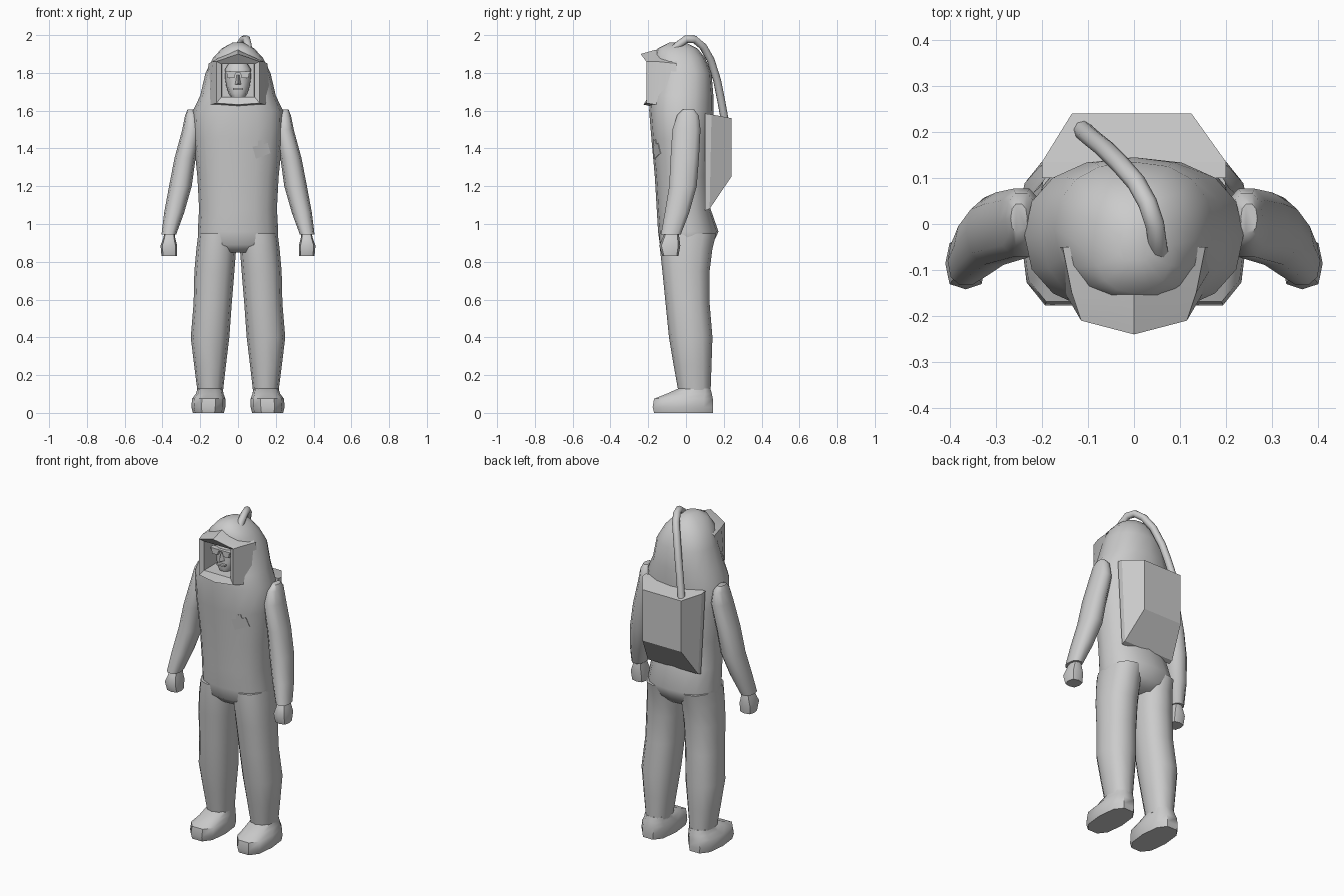
import bpy, bmesh, math
from mathutils import Vector

if "Cube" in bpy.data.objects:
    bpy.data.objects.remove(bpy.data.objects["Cube"], do_unlink=True)

grey = bpy.data.materials.new("suit grey")
grey.use_nodes = True
grey.diffuse_color = (0.6, 0.6, 0.6, 1)
grey.node_tree.nodes["Principled BSDF"].inputs["Base Color"].default_value = (0.6, 0.6, 0.6, 1)


def skin(name, loops, caps=True, smooth=40):
    """Bridge equal-length loops of points into one closed part."""
    bm = bmesh.new()
    rows = [[bm.verts.new(p) for p in loop] for loop in loops]
    n = len(rows[0])
    for a, b in zip(rows, rows[1:]):
        for i in range(n):
            j = (i + 1) % n
            bm.faces.new((a[i], a[j], b[j], b[i]))
    if caps:
        bm.faces.new(rows[0])
        bm.faces.new(rows[-1])
    bmesh.ops.recalc_face_normals(bm, faces=bm.faces)
    mesh = bpy.data.meshes.new(name)
    bm.to_mesh(mesh)
    bm.free()
    mesh.materials.append(grey)
    ob = bpy.data.objects.new(name, mesh)
    bpy.context.collection.objects.link(ob)
    if smooth:
        bpy.ops.object.select_all(action='DESELECT')
        ob.select_set(True)
        bpy.context.view_layer.objects.active = ob
        bpy.ops.object.shade_smooth_by_angle(angle=math.radians(smooth))
    return ob


def ring(x, z, rx, front, back, n=12, p=2.3):
    """Level superellipse from y=front to y=back."""
    pts = []
    for i in range(n):
        a = 2 * math.pi * i / n
        c, s = math.cos(a), math.sin(a)
        u = math.copysign(abs(c) ** (2 / p), c)
        v = math.copysign(abs(s) ** (2 / p), s)
        pts.append((x + rx * u, (front + back) / 2 + (back - front) / 2 * v, z))
    return pts


def limb(name, rings, side=1, n=10, p=2.3):
    return skin(name, [ring(r[0] * side, *r[1:], n=n, p=p) for r in rings], smooth=50)


def box(name, x, y, z):
    return skin(name, [[(a, b, h) for a, b in ((x[0], y[0]), (x[1], y[0]), (x[1], y[1]), (x[0], y[1]))]
                       for h in z], smooth=0)


# Torso and hood in one continuous skin
body = limb("torso_and_hood", [
    (0, .85, .16, -.10, .10), (0, .89, .212, -.138, .14), (0, .96, .213, -.148, .172),
    (0, 1.08, .206, -.155, .13), (0, 1.25, .215, -.165, .13), (0, 1.45, .235, -.183, .14),
    (0, 1.6, .238, -.195, .145), (0, 1.68, .2, -.19, .145), (0, 1.8, .172, -.16, .135),
    (0, 1.88, .132, -.17, .10), (0, 1.93, .085, -.15, .06), (0, 1.96, .03, -.09, 0)], n=16)

# Chest badge laid on the torso surface
bpy.context.view_layer.update()
outline = [(.077, 1.41), (.095, 1.345), (.172, 1.375), (.157, 1.43),
           (.137, 1.422), (.13, 1.447), (.107, 1.44), (.107, 1.415)]
hits = [body.ray_cast(Vector((x, -1, z)), Vector((0, 1, 0)))[1] for x, z in outline]
skin("chest_badge", [[h + Vector((0, d, 0)) for h in hits] for d in (-.004, .004)], smooth=0)

# Hollow for the face
cutter = box("face_hollow", (-.09, .09), (-.4, -.07), (1.67, 1.85))
cut = body.modifiers.new("hollow", 'BOOLEAN')
cut.object = cutter
cut.solver = 'EXACT'
bpy.context.view_layer.objects.active = body
bpy.ops.object.modifier_apply(modifier=cut.name)
bpy.data.objects.remove(cutter, do_unlink=True)


# Peaked window frame of the hood
def window(w, low, high, y, peak=0, jut=0, spread=0):
    return [(-w - spread, y, low), (0, y - jut * .5, low - peak * .2), (w + spread, y, low),
            (w, y, high), (0, y - jut, high + peak), (-w, y, high)]


skin("hood_window_frame", [
    window(.155, 1.6, 1.85, -.05, .09, 0, .04), window(.135, 1.63, 1.86, -.15, .06, .02, .015),
    window(.115, 1.64, 1.86, -.21, .04, .03), window(.088, 1.672, 1.848, -.2),
    window(.086, 1.674, 1.846, -.09)], caps=False, smooth=30)

# Face behind the window
limb("head", [(0, 1.66, .03, -.15, -.04), (0, 1.69, .05, -.162, -.04), (0, 1.73, .062, -.155, -.04),
              (0, 1.77, .068, -.155, -.04), (0, 1.82, .068, -.155, -.04), (0, 1.85, .05, -.13, -.04)])
skin("nose", [[(-.008, -.15, 1.79), (.008, -.15, 1.79), (0, -.162, 1.79)],
              [(-.017, -.15, 1.738), (.017, -.15, 1.738), (0, -.185, 1.742)]], smooth=0)
box("mouth", (-.027, .027), (-.17, -.14), (1.71, 1.72))
box("glasses_bridge", (-.068, .068), (-.172, -.14), (1.8, 1.808))
for side, label in ((1, "left"), (-1, "right")):
    lens = [(.012, 1.8), (.06, 1.8), (.055, 1.772), (.02, 1.772)]
    skin(label + "_lens", [[(x * side, y, z) for x, z in lens] for y in (-.17, -.145)], smooth=0)

    # Sleeve, cuff and mitten
    limb(label + "_arm", [
        (.25, 1.605, .018, -.02, .045), (.245, 1.575, .035, -.05, .07), (.245, 1.5, .05, -.075, .08),
        (.28, 1.35, .056, -.085, .072), (.305, 1.2, .06, -.092, .06), (.338, 1.06, .053, -.115, .02),
        (.366, .945, .039, -.135, -.025)], side)
    limb(label + "_mitten", [
        (.362, .96, .026, -.11, -.04), (.364, .925, .032, -.125, -.035), (.366, .885, .044, -.142, -.03),
        (.364, .83, .041, -.125, -.04)], side, n=8, p=3)

    # Trouser leg and boot
    limb(label + "_leg", [
        (.11, .95, .1, -.14, .16), (.115, .87, .105, -.138, .14), (.125, .75, .106, -.125, .125),
        (.134, .58, .101, -.108, .125), (.148, .4, .102, -.09, .14), (.148, .25, .084, -.065, .135),
        (.147, .11, .067, -.04, .13)], side, n=12)
    limb(label + "_boot", [
        (.157, 0, .082, -.175, .148), (.157, .03, .09, -.183, .15), (.155, .075, .088, -.175, .148),
        (.15, .1, .074, -.11, .142), (.148, .13, .066, -.042, .132)], side, n=10, p=2.6)

# Backpack tapering away from the body
wide, low = (-.2, .2), (-.17, .17)
skin("backpack", [
    [(-.2, .1, 1.585), (.2, .1, 1.585), (.17, .1, 1.07), (-.17, .1, 1.07)],
    [(-.2, .135, 1.58), (.2, .135, 1.58), (.17, .125, 1.08), (-.17, .125, 1.08)],
    [(-.135, .24, 1.56), (.125, .24, 1.56), (.125, .24, 1.25), (-.135, .24, 1.25)]], smooth=0)

# Air hose from the hood over to the backpack
path = [(.057, -.08, 1.9), (.052, -.045, 1.945), (.045, 0, 1.978), (.03, .045, 1.977), (.005, .09, 1.94),
        (-.03, .13, 1.87), (-.065, .165, 1.76), (-.09, .185, 1.66), (-.113, .205, 1.55)]
points = [Vector(p) for p in path]
loops = []
for i, p in enumerate(points):
    along = (points[min(i + 1, len(points) - 1)] - points[max(i - 1, 0)]).normalized()
    u = Vector((.8, .6, 0)).cross(along).normalized()
    v = along.cross(u)
    loops.append([p + .021 * (u * math.cos(k * math.pi / 4) + v * math.sin(k * math.pi / 4)) for k in range(8)])
skin("air_hose", loops, smooth=60)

==================================================

### What this task involves
The data must be printed exactly, image-free.

### Answer section
import bpy, bmesh, math
from mathutils import Vector

if "Cube" in bpy.data.objects:
    bpy.data.objects.remove(bpy.data.objects["Cube"], do_unlink=True)

grey = bpy.data.materials.new("suit grey")
grey.use_nodes = True
grey.diffuse_color = (0.6, 0.6, 0.6, 1)
grey.node_tree.nodes["Principled BSDF"].inputs["Base Color"].default_value = (0.6, 0.6, 0.6, 1)


def skin(name, loops, caps=True, smooth=40):
    """Bridge equal-length loops of points into one closed part."""
    bm = bmesh.new()
    rows = [[bm.verts.new(p) for p in loop] for loop in loops]
    n = len(rows[0])
    for a, b in zip(rows, rows[1:]):
        for i in range(n):
            j = (i + 1) % n
            bm.faces.new((a[i], a[j], b[j], b[i]))
    if caps:
        bm.faces.new(rows[0])
        bm.faces.new(rows[-1])
    bmesh.ops.recalc_face_normals(bm, faces=bm.faces)
    mesh = bpy.data.meshes.new(name)
    bm.to_mesh(mesh)
    bm.free()
    mesh.materials.append(grey)
    ob = bpy.data.objects.new(name, mesh)
    bpy.context.collection.objects.link(ob)
    if smooth:
        bpy.ops.object.select_all(action='DESELECT')
        ob.select_set(True)
        bpy.context.view_layer.objects.active = ob
        bpy.ops.object.shade_smooth_by_angle(angle=math.radians(smooth))
    return ob


def ring(x, z, rx, front, back, n=12, p=2.3):
    """Level superellipse from y=front to y=back."""
    pts = []
    for i in range(n):
        a = 2 * math.pi * i / n
        c, s = math.cos(a), math.sin(a)
        u = math.copysign(abs(c) ** (2 / p), c)
        v = math.copysign(abs(s) ** (2 / p), s)
        pts.append((x + rx * u, (front + back) / 2 + (back - front) / 2 * v, z))
    return pts


def limb(name, rings, side=1, n=10, p=2.3):
    return skin(name, [ring(r[0] * side, *r[1:], n=n, p=p) for r in rings], smooth=50)


def box(name, x, y, z):
    return skin(name, [[(a, b, h) for a, b in ((x[0], y[0]), (x[1], y[0]), (x[1], y[1]), (x[0], y[1]))]
                       for h in z], smooth=0)


# Torso and hood in one continuous skin
body = limb("torso_and_hood", [
    (0, .85, .16, -.10, .10), (0, .89, .212, -.138, .14), (0, .96, .213, -.148, .172),
    (0, 1.08, .206, -.155, .13), (0, 1.25, .215, -.165, .13), (0, 1.45, .235, -.183, .14),
    (0, 1.6, .238, -.195, .145), (0, 1.68, .2, -.19, .145), (0, 1.8, .172, -.16, .135),
    (0, 1.88, .132, -.17, .10), (0, 1.93, .085, -.15, .06), (0, 1.96, .03, -.09, 0)], n=16)

# Chest badge laid on the torso surface
bpy.context.view_layer.update()
outline = [(.077, 1.41), (.095, 1.345), (.172, 1.375), (.157, 1.43),
           (.137, 1.422), (.13, 1.447), (.107, 1.44), (.107, 1.415)]
hits = [body.ray_cast(Vector((x, -1, z)), Vector((0, 1, 0)))[1] for x, z in outline]
skin("chest_badge", [[h + Vector((0, d, 0)) for h in hits] for d in (-.004, .004)], smooth=0)

# Hollow for the face
cutter = box("face_hollow", (-.09, .09), (-.4, -.07), (1.67, 1.85))
cut = body.modifiers.new("hollow", 'BOOLEAN')
cut.object = cutter
cut.solver = 'EXACT'
bpy.context.view_layer.objects.active = body
bpy.ops.object.modifier_apply(modifier=cut.name)
bpy.data.objects.remove(cutter, do_unlink=True)


# Peaked window frame of the hood
def window(w, low, high, y, peak=0, jut=0, spread=0):
    return [(-w - spread, y, low), (0, y - jut * .5, low - peak * .2), (w + spread, y, low),
            (w, y, high), (0, y - jut, high + peak), (-w, y, high)]


skin("hood_window_frame", [
    window(.155, 1.6, 1.85, -.05, .09, 0, .04), window(.135, 1.63, 1.86, -.15, .06, .02, .015),
    window(.115, 1.64, 1.86, -.21, .04, .03), window(.088, 1.672, 1.848, -.2),
    window(.086, 1.674, 1.846, -.09)], caps=False, smooth=30)

# Face behind the window
limb("head", [(0, 1.66, .03, -.15, -.04), (0, 1.69, .05, -.162, -.04), (0, 1.73, .062, -.155, -.04),
              (0, 1.77, .068, -.155, -.04), (0, 1.82, .068, -.155, -.04), (0, 1.85, .05, -.13, -.04)])
skin("nose", [[(-.008, -.15, 1.79), (.008, -.15, 1.79), (0, -.162, 1.79)],
              [(-.017, -.15, 1.738), (.017, -.15, 1.738), (0, -.185, 1.742)]], smooth=0)
box("mouth", (-.027, .027), (-.17, -.14), (1.71, 1.72))
box("glasses_bridge", (-.068, .068), (-.172, -.14), (1.8, 1.808))
for side, label in ((1, "left"), (-1, "right")):
    lens = [(.012, 1.8), (.06, 1.8), (.055, 1.772), (.02, 1.772)]
    skin(label + "_lens", [[(x * side, y, z) for x, z in lens] for y in (-.17, -.145)], smooth=0)

    # Sleeve, cuff and mitten
    limb(label + "_arm", [
        (.25, 1.605, .018, -.02, .045), (.245, 1.575, .035, -.05, .07), (.245, 1.5, .05, -.075, .08),
        (.28, 1.35, .056, -.085, .072), (.305, 1.2, .06, -.092, .06), (.338, 1.06, .053, -.115, .02),
        (.366, .945, .039, -.135, -.025)], side)
    limb(label + "_mitten", [
        (.362, .96, .026, -.11, -.04), (.364, .925, .032, -.125, -.035), (.366, .885, .044, -.142, -.03),
        (.364, .83, .041, -.125, -.04)], side, n=8, p=3)

    # Trouser leg and boot
    limb(label + "_leg", [
        (.11, .95, .1, -.14, .16), (.115, .87, .105, -.138, .14), (.125, .75, .106, -.125, .125),
        (.134, .58, .101, -.108, .125), (.148, .4, .102, -.09, .14), (.148, .25, .084, -.065, .135),
        (.147, .11, .067, -.04, .13)], side, n=12)
    limb(label + "_boot", [
        (.157, 0, .082, -.175, .148), (.157, .03, .09, -.183, .15), (.155, .075, .088, -.175, .148),
        (.15, .1, .074, -.11, .142), (.148, .13, .066, -.042, .132)], side, n=10, p=2.6)

# Backpack tapering away from the body
wide, low = (-.2, .2), (-.17, .17)
skin("backpack", [
    [(-.2, .1, 1.585), (.2, .1, 1.585), (.17, .1, 1.07), (-.17, .1, 1.07)],
    [(-.2, .135, 1.58), (.2, .135, 1.58), (.17, .125, 1.08), (-.17, .125, 1.08)],
    [(-.135, .24, 1.56), (.125, .24, 1.56), (.125, .24, 1.25), (-.135, .24, 1.25)]], smooth=0)

# Air hose from the hood over to the backpack
path = [(.057, -.08, 1.9), (.052, -.045, 1.945), (.045, 0, 1.978), (.03, .045, 1.977), (.005, .09, 1.94),
        (-.03, .13, 1.87), (-.065, .165, 1.76), (-.09, .185, 1.66), (-.113, .205, 1.55)]
points = [Vector(p) for p in path]
loops = []
for i, p in enumerate(points):
    along = (points[min(i + 1, len(points) - 1)] - points[max(i - 1, 0)]).normalized()
    u = Vector((.8, .6, 0)).cross(along).normalized()
    v = along.cross(u)
    loops.append([p + .021 * (u * math.cos(k * math.pi / 4) + v * math.sin(k * math.pi / 4)) for k in range(8)])
skin("air_hose", loops, smooth=60)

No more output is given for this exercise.